She was in the UK as part of the royal family that had come to collect the remains of her brother, Sir Edward Muteesa.
My mother asked me to go and pay my last respects to my uncle in London. When I got there, I was told there was a free seat on the plane and I could escort my uncle back home.
At Gatwick Airport, before departure, the Grenadier officers [an infantry regiment of the British Army] performed a military function before the body was loaded on the plane. It was a chartered plane.
On board were members of the Buganda royal family, some British government officials, friends, officers of the Grenadier and other invited people.
Also on aboard was the Uganda government delegation headed by then Foreign Affairs minister Joshua Wanume Kibedi.
The flight protocol dictated that the royal family and some government officials sat in the business class while the rest of us, including the Grenadier, were in the economy class. We left London at night and landed at Entebbe airport early the next morning.
On the flight from London, the mood was sombre; people were in total silence. It seemed no one was willing to start a conversation as it was hard to know what the other was thinking.
Those who talked did so in whispers. The experience was heart-breaking, as we landed at Entebbe airport, people started shading tears silently. It was at this moment that reality sunk in that Sir Edward Muteesa was indeed dead.
When we landed at Entebbe, there were hundreds of people at the waving bay of the terminal.
On the tarmac was then president Amin. He was to receive the body on behalf of the Uganda government while Mayanja-Nkangi (RIP), who was still keeping the Damula, disembarked with the rest of the royal family from the plane went to receive the body on behalf of the Kingdom of Buganda.
The Grenadier officers accompanying the body carried it from the plane.
The rest of us who were not part of the protocol joined the crowd waiting at the tarmac to see the body. When the Grenadier emerged from the plane with the coffin, a loud sound of people wailing broke out in the crowd.
For the many who had doubted the death of Muteesa it became real after seeing his coffin..

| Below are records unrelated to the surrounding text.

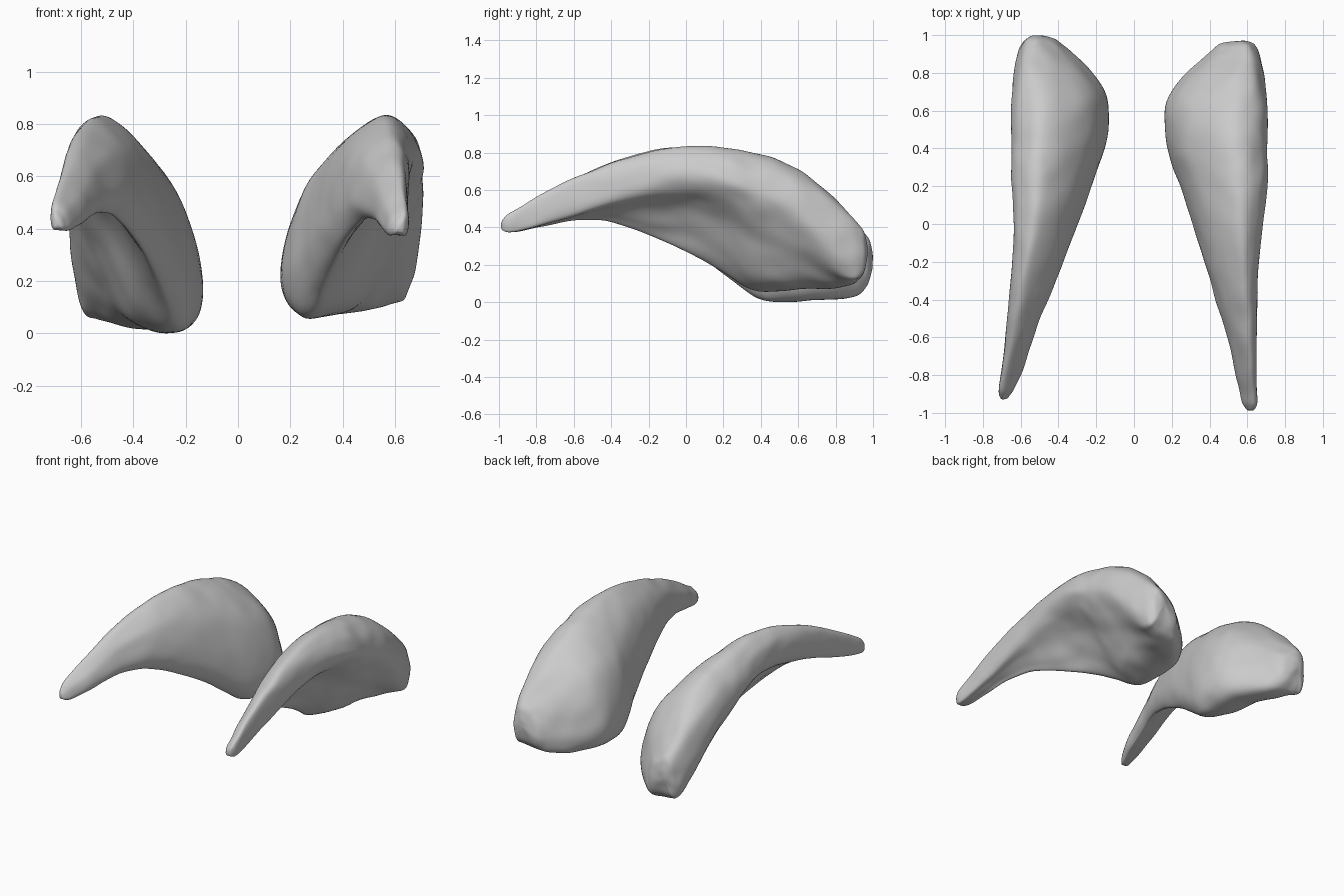
import bpy, bmesh
from mathutils import Vector, noise

if "Cube" in bpy.data.objects:
    bpy.data.objects.remove(bpy.data.objects["Cube"])

# Stations along the shell: y, inner x, outer x, bottom z, top z, height of the outer hollow
STATIONS = [
    (-0.99, 0.600, 0.635, 0.385, 0.430, 0.0),
    (-0.95, 0.575, 0.650, 0.375, 0.470, 0.0),
    (-0.80, 0.535, 0.650, 0.400, 0.560, 0.0),
    (-0.60, 0.495, 0.650, 0.442, 0.660, 0.1),
    (-0.40, 0.430, 0.655, 0.430, 0.740, 0.28),
    (-0.20, 0.370, 0.660, 0.360, 0.800, 0.45),
    (0.00, 0.310, 0.680, 0.270, 0.830, 0.56),
    (0.20, 0.245, 0.707, 0.160, 0.825, 0.58),
    (0.35, 0.187, 0.707, 0.070, 0.800, 0.55),
    (0.50, 0.162, 0.707, 0.065, 0.755, 0.49),
    (0.65, 0.170, 0.707, 0.080, 0.675, 0.37),
    (0.80, 0.275, 0.688, 0.080, 0.550, 0.20),
    (0.90, 0.385, 0.665, 0.100, 0.440, 0.06),
    (0.95, 0.450, 0.635, 0.155, 0.380, 0.0),
    (0.972, 0.530, 0.590, 0.240, 0.310, 0.0),
]
RING, STEPS = 10, 6


def ease(a, b, x):
    t = min(max((x - a) / (b - a), 0), 1)
    return t * t * (3 - 2 * t)


def spline(p0, p1, p2, p3, t):
    return 0.5 * (2 * p1 + (p2 - p0) * t + (2 * p0 - 5 * p1 + 4 * p2 - p3) * t * t
                  + (3 * p1 - p0 - 3 * p2 + p3) * t ** 3)


def section(st):
    """Crescent slab: convex inner/top face, hollow outer face, thick floor at the back."""
    y, xi, xo, zb, zt, h = st
    w = ease(0.05, 0.6, y)
    uv = [(0.14, 0.0), (0.0, 0.24), (0.18, 0.72), (0.62, 1.0), (0.9, 0.92),
          (1.0, h + 0.42 * (1 - h)), (0.92, h + 0.04),
          (0.62 + 0.13 * w, h * (0.78 - 0.2 * w)), (0.33 + 0.2 * w, h * (0.28 - 0.2 * w))]
    return [Vector((xi + (xo - xi) * u, y, zb + (zt - zb) * v)) for u, v in uv]


def to_left(c):
    """Left shell: mirrored, turned slightly, its back sitting lower and further back."""
    off = min(0.04 + 0.11 * c.y, 0.052) * (0.4 + c.x)
    drop = 0.07 * ease(-0.4, 0.5, c.y) * (1.15 - 0.5 * c.z)
    return Vector((-(c.x - off), c.y * 0.985 + 0.04, c.z - drop))


def shell(name, side):
    rings = [section(s) for s in STATIONS]
    n, m = len(rings), len(rings[0])
    bm = bmesh.new()
    loops = []
    for i in range(n - 1):
        for s in range(STEPS + (i == n - 2)):
            t = s / STEPS
            ctrl = []
            for k in range(m):
                a, b = rings[i][k], rings[i + 1][k]
                p, q = rings[max(i - 1, 0)][k], rings[min(i + 2, n - 1)][k]
                c = spline(p, a, b, q, t)
                c.y = a.y + (b.y - a.y) * t
                ctrl.append(c)
            loop = []
            for k in range(m):
                for r in range(RING):
                    c = spline(ctrl[k - 1], ctrl[k], ctrl[(k + 1) % m],
                               ctrl[(k + 2) % m], r / RING)
                    # soft organic ripples
                    c += noise.noise_vector(c * 11 + Vector((side * 5, 0, 0))) * 0.009
                    loop.append(bm.verts.new(c if side > 0 else to_left(c)))
            loops.append(loop)
    for a, b in zip(loops, loops[1:]):
        for j in range(len(a)):
            k = (j + 1) % len(a)
            bm.faces.new((a[j], a[k], b[k], b[j]))
    # rounded end caps
    for loop, dy in ((loops[0], -0.008), (loops[-1], 0.004)):
        mid = sum((v.co for v in loop), Vector()) / len(loop)
        tip = bm.verts.new(mid + Vector((0, dy, 0)))
        for j in range(len(loop)):
            bm.faces.new((loop[j], loop[(j + 1) % len(loop)], tip))
    for _ in range(6):
        bmesh.ops.smooth_vert(bm, verts=bm.verts, factor=0.5,
                              use_axis_x=True, use_axis_y=True, use_axis_z=True)
    bmesh.ops.recalc_face_normals(bm, faces=bm.faces)
    if side < 0:  # the lower shell rests on the ground
        bmesh.ops.translate(bm, verts=bm.verts,
                            vec=(0, 0, -min(v.co.z for v in bm.verts)))
    me = bpy.data.meshes.new(name)
    bm.to_mesh(me)
    bm.free()
    me.shade_smooth()
    ob = bpy.data.objects.new(name, me)
    bpy.context.collection.objects.link(ob)
    return ob


shell("right_curved_shell", 1)
shell("left_curved_shell", -1)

From the airport, I did not travel with my mother for she was part of the protocol moving with the body to Kampala.
I travelled independent of the protocol to Kasubi Tombs. Though there was no traffic jam those days, the journey from the airport to Kampala took more than two hours.

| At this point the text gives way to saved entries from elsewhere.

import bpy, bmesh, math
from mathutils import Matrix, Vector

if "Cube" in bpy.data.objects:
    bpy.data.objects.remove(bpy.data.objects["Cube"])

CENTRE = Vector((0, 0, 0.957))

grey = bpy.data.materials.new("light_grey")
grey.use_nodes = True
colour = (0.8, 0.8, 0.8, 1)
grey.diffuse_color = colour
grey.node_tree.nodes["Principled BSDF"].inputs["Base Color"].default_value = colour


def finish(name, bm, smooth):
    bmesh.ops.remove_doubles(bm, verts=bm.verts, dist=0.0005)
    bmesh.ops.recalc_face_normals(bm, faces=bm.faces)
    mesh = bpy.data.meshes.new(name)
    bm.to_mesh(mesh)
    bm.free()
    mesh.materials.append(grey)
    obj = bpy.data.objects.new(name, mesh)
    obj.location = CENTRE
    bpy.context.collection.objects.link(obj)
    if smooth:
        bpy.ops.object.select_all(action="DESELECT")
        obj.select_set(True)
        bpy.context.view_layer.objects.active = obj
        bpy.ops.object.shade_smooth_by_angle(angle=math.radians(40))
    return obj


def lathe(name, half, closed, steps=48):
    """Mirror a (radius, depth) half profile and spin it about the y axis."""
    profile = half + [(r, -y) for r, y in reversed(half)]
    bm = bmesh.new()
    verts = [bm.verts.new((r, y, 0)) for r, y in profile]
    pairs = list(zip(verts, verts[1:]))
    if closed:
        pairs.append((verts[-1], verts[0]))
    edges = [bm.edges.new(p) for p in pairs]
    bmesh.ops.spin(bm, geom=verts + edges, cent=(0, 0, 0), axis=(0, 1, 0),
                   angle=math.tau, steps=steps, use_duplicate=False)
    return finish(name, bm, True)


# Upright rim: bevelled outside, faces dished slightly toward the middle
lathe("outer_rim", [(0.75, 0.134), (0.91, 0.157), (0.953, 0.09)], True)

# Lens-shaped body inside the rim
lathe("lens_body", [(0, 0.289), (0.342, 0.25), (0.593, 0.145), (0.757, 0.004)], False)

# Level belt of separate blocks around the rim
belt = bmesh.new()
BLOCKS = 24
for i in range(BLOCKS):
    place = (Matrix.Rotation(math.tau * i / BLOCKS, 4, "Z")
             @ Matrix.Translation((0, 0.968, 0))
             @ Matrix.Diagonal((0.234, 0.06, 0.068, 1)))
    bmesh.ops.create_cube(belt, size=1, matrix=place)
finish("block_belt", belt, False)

On the way to Kampala was a sea of people waiting to have a glimpse at the coffin. I did not go to Kololo Airstrip or Parliament; I waited for the public viewing at Namirembe Cathedral.
On the day of burial, I went to Kasubi Tombs early enough to catch a glimpse of the final moment. At Kasubi, the Grenadier officers escorted the body were a guard of honour was mounted by the Uganda army. There was also a gun salute.
Those of us who had the chance to enter the compound of the Kasubi enclosure saw the final moments, but we were not allowed inside the Muzibu’azalampaga where he was finally laid to rest.
The emotions at the Kasubi Tombs were high. There was a sea of people who turned up just to prove that Muteesa had indeed died and was buried.
Rita W. Matovu
I was a law student in London and was among the people who attended the first church service.
I had been in London for three months when the news of the death of Muteesa broke. The morning the news broke, we were preparing to go and celebrate his birthday. He died on the eve of his birthday.
There was a memorial service that was attended by many Ugandans and some British people. It was a dignified service.
Grenadier officers and other military officers who were friends with the late kabaka were in attendance. Then young Prince Ronald Mutebi was in attendance.
The body was brought to Bayswater Funeral parlour where it was kept for some days, during which time many Ugandans and virtually all Baganda in the UK at the time, many of them students, went to view it.
The body dressed in a Kanzu and a coat was viewed for about three days, there after it was taken away.”
Continues next Sunday